Oil prices dip after push toward $50 a barrel
LONDON - World oil prices eased Tuesday after Brent crude had pushed close to $50 a barrel thanks to fading concerns about a long-standing supply glut.
Around 1130 GMT, US benchmark West Texas Intermediate (WTI) for delivery in June was down two cents at $47.70 a barrel.
Brent North Sea for July delivery dropped 30 cents to $48.67 compared with Monday's close.
Brent had Monday reached $49.47 a barrel -- the highest point since early November.
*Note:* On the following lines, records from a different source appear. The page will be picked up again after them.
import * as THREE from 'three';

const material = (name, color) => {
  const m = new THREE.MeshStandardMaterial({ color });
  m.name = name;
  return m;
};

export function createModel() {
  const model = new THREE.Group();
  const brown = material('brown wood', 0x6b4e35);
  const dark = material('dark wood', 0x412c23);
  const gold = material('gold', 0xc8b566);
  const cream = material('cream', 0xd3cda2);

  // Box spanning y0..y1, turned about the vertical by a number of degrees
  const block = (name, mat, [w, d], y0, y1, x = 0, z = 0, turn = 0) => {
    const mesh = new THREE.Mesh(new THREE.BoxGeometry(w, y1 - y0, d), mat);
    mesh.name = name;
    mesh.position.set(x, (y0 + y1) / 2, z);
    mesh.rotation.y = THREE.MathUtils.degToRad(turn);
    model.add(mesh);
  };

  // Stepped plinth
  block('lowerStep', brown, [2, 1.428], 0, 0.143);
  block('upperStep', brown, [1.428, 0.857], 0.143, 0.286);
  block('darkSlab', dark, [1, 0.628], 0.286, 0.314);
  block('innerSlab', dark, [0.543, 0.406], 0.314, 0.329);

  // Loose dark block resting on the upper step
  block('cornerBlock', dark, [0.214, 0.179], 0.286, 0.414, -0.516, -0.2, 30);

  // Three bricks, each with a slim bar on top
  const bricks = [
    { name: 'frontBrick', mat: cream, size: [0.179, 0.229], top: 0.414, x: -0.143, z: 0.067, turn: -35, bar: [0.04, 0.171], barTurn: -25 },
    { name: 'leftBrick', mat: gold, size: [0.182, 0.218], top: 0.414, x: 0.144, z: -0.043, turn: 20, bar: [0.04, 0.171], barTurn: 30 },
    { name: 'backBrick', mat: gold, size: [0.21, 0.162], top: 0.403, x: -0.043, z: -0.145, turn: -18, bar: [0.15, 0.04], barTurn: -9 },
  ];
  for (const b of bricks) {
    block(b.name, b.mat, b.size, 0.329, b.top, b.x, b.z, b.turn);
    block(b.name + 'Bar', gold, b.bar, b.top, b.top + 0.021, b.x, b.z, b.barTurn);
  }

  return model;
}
WTI struck $48.42, a peak since mid-October, before profit-taking set in.
"A break above $50 in the next few days is very possible," said BMI Research oil and gas analyst Peter Lee.
"In the second half of the year, oil is likely to hold between $45 to $50 a barrel," he said.
Prices are winning support from supply disruptions caused by wildfires in major crude producer Canada, as well as owing to armed attacks against oil facilities in Nigeria.
Wildfires burning around the oil sands hub of Fort McMurray in Alberta, Canada, have been rapidly moving north, forcing firefighters to shift their efforts to protecting existing oil facilities.
In Nigeria, Africa's biggest crude producer, troops have made several arrests following the attacks on an offshore oil facility as the government on Monday moved to avert a labour strike over petrol prices.
"People are looking for any signs possible to confirm that supply is decreasing so any news of unplanned outages gets the market particularly excited," Lee added.
A report by US banking giant Goldman Sachs has meanwhile predicted a short-term supply deficit owing also to production outages in Venezuela, which is deep in political crisis.
Oil prices have rebounded strongly since plunging to near 13-year lows below $30 in February but are still well below peaks of more than $100 a barrel reached in June 2014.
Some analysts however said the disruptions are temporary and noted that the market remains oversupplied.
"Admittedly, these disruptions are large enough that the rebalancing in the market expected in the second half of the year may already be happening," research firm Capital Economics said.
"However, prices could quickly drop back again once at least some of this supply comes back on stream. In the meantime, global stocks remain ample."